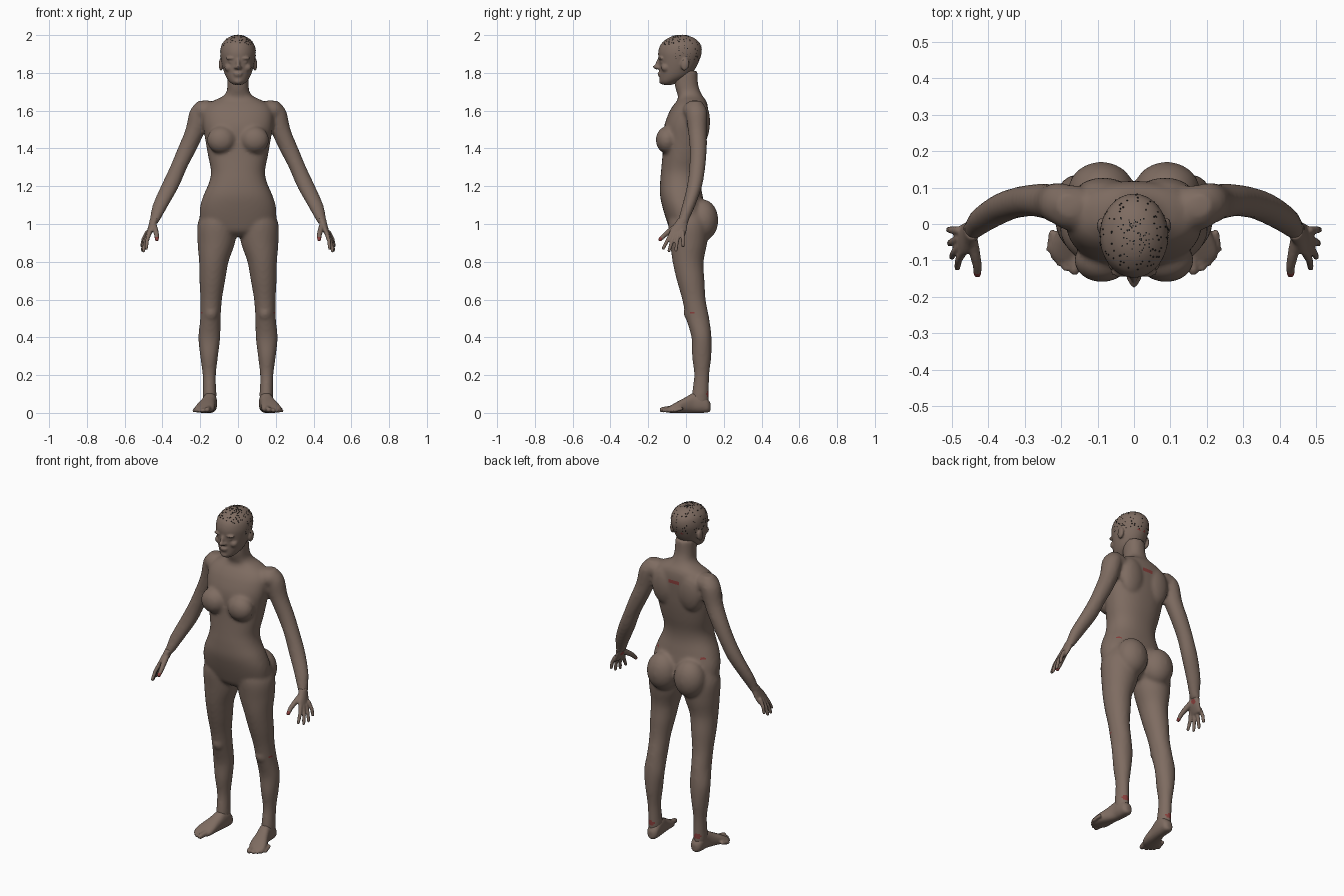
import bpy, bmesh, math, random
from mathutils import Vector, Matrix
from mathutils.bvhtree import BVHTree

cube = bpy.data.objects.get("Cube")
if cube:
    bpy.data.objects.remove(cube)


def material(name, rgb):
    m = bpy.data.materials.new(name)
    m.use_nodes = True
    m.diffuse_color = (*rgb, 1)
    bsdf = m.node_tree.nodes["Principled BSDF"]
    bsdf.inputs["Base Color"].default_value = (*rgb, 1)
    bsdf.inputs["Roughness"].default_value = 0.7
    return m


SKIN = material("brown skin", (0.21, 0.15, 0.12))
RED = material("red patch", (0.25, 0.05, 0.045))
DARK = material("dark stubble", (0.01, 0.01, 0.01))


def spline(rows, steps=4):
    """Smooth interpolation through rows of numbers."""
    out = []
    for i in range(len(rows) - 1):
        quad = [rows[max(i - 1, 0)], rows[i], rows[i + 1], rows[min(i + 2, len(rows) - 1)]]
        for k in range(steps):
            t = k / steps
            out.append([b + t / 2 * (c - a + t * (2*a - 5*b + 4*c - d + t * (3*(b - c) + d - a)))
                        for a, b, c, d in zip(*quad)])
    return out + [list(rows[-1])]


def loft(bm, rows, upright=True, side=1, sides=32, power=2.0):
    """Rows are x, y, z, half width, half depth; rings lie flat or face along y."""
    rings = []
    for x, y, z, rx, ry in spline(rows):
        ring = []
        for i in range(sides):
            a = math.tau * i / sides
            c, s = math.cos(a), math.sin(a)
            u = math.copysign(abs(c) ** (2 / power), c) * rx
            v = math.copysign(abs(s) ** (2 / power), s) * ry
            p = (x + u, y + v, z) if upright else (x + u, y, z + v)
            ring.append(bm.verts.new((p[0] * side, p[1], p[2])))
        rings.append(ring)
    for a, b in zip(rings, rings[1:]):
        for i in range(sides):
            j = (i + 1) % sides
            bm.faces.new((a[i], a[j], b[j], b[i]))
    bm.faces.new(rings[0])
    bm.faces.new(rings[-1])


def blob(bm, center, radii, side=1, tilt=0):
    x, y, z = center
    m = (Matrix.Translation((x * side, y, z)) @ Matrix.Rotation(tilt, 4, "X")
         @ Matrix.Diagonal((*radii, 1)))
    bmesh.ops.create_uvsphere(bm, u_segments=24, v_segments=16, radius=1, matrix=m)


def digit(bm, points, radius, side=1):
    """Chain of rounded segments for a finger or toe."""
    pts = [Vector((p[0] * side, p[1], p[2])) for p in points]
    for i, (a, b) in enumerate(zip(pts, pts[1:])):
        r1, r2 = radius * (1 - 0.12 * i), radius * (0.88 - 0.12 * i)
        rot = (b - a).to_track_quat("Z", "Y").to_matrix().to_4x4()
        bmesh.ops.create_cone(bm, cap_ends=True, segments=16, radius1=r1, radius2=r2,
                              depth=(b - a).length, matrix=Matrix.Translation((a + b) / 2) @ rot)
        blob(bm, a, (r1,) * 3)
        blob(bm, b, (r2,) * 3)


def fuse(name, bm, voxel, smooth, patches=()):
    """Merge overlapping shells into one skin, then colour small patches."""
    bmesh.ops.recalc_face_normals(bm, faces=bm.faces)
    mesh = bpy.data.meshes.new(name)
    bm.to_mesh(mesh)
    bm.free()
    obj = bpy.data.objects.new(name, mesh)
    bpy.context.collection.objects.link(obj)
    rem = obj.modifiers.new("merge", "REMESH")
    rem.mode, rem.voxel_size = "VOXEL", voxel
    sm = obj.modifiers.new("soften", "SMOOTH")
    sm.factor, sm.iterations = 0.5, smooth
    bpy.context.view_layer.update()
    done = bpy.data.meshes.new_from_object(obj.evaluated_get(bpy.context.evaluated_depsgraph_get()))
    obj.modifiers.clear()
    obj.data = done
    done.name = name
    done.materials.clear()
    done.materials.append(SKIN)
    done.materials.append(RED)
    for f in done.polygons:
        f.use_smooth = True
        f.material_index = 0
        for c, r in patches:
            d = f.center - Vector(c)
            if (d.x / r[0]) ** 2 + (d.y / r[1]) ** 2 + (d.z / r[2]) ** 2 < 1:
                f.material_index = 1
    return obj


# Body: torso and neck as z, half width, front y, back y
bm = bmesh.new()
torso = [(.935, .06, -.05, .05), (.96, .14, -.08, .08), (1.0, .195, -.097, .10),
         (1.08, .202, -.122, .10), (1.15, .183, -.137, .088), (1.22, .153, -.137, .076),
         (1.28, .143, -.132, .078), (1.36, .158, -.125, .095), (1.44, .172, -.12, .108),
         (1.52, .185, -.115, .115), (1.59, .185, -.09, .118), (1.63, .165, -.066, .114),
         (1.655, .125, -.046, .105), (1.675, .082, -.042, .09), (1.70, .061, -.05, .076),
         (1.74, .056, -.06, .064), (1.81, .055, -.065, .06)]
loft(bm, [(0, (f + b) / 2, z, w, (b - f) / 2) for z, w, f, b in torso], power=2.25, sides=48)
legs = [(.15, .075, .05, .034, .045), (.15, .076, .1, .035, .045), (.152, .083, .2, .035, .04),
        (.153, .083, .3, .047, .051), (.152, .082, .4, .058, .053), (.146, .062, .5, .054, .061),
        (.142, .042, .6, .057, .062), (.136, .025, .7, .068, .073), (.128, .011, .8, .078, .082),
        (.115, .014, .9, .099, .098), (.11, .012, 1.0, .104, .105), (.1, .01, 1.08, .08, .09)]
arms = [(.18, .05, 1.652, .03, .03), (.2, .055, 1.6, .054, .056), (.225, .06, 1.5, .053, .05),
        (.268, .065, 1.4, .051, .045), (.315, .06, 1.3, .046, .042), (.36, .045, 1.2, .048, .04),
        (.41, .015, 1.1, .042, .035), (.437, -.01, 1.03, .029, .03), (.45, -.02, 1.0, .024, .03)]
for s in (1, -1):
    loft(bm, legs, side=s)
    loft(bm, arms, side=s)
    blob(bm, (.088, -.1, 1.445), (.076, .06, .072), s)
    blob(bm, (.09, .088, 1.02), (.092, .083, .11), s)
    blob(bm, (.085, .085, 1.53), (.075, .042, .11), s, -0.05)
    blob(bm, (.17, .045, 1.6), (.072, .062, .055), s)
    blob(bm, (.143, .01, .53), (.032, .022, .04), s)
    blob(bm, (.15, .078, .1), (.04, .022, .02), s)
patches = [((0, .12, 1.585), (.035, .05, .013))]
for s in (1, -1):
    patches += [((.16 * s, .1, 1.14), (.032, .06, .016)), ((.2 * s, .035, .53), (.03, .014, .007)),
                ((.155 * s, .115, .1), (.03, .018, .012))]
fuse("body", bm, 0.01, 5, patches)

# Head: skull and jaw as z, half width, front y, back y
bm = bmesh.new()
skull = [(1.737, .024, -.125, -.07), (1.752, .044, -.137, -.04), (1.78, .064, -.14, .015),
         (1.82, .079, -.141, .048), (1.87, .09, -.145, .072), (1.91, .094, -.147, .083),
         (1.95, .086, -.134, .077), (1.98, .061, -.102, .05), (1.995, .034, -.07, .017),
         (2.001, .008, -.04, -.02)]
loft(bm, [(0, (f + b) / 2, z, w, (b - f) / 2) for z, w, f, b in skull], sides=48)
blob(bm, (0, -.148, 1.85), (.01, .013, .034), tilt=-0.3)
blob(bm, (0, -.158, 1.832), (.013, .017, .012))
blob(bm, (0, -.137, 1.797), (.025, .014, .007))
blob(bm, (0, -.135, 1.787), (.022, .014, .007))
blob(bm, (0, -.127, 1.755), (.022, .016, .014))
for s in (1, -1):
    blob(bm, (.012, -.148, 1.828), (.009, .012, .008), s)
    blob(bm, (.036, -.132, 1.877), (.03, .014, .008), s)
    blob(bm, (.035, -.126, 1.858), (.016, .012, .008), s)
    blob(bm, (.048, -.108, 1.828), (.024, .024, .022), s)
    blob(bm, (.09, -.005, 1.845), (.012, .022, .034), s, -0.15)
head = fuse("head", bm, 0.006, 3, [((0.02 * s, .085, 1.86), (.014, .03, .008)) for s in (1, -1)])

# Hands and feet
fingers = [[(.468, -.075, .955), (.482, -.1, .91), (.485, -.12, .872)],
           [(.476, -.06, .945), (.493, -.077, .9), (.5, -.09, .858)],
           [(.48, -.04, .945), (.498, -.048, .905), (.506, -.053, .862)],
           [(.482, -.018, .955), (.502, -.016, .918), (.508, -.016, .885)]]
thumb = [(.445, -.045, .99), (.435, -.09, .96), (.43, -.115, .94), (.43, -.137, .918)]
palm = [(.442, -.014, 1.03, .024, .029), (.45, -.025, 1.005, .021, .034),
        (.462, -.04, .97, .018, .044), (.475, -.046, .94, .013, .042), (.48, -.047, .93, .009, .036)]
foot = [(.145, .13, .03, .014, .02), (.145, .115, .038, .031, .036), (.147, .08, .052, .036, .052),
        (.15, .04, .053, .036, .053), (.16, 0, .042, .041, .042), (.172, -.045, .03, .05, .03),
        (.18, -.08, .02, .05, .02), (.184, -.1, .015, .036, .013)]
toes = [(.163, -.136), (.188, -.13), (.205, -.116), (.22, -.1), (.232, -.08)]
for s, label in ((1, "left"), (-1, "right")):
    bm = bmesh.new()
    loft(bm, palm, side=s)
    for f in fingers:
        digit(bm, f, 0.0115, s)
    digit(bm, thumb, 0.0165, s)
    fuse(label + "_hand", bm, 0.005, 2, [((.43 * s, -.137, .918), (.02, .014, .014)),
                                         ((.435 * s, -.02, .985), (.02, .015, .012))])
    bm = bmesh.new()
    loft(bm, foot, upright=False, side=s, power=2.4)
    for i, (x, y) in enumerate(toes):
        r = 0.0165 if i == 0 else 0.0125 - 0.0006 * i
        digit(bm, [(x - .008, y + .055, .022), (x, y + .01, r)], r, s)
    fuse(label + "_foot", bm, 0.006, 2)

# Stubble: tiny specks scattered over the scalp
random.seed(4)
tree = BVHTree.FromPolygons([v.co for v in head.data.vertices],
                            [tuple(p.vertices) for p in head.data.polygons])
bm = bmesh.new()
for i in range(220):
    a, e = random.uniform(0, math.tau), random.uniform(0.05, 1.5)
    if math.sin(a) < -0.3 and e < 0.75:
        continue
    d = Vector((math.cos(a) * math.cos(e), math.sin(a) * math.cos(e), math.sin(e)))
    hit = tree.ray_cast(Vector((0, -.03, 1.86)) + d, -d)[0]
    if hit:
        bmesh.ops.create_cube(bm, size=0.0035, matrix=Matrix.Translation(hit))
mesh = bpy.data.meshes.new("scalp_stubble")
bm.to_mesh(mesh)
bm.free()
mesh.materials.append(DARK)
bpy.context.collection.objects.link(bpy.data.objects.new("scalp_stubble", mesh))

* _Description of the task_
If a line in the listing holds the word "steps", list that line.

* _Expected answer_
def spline(rows, steps=4):
        for k in range(steps):
            t = k / steps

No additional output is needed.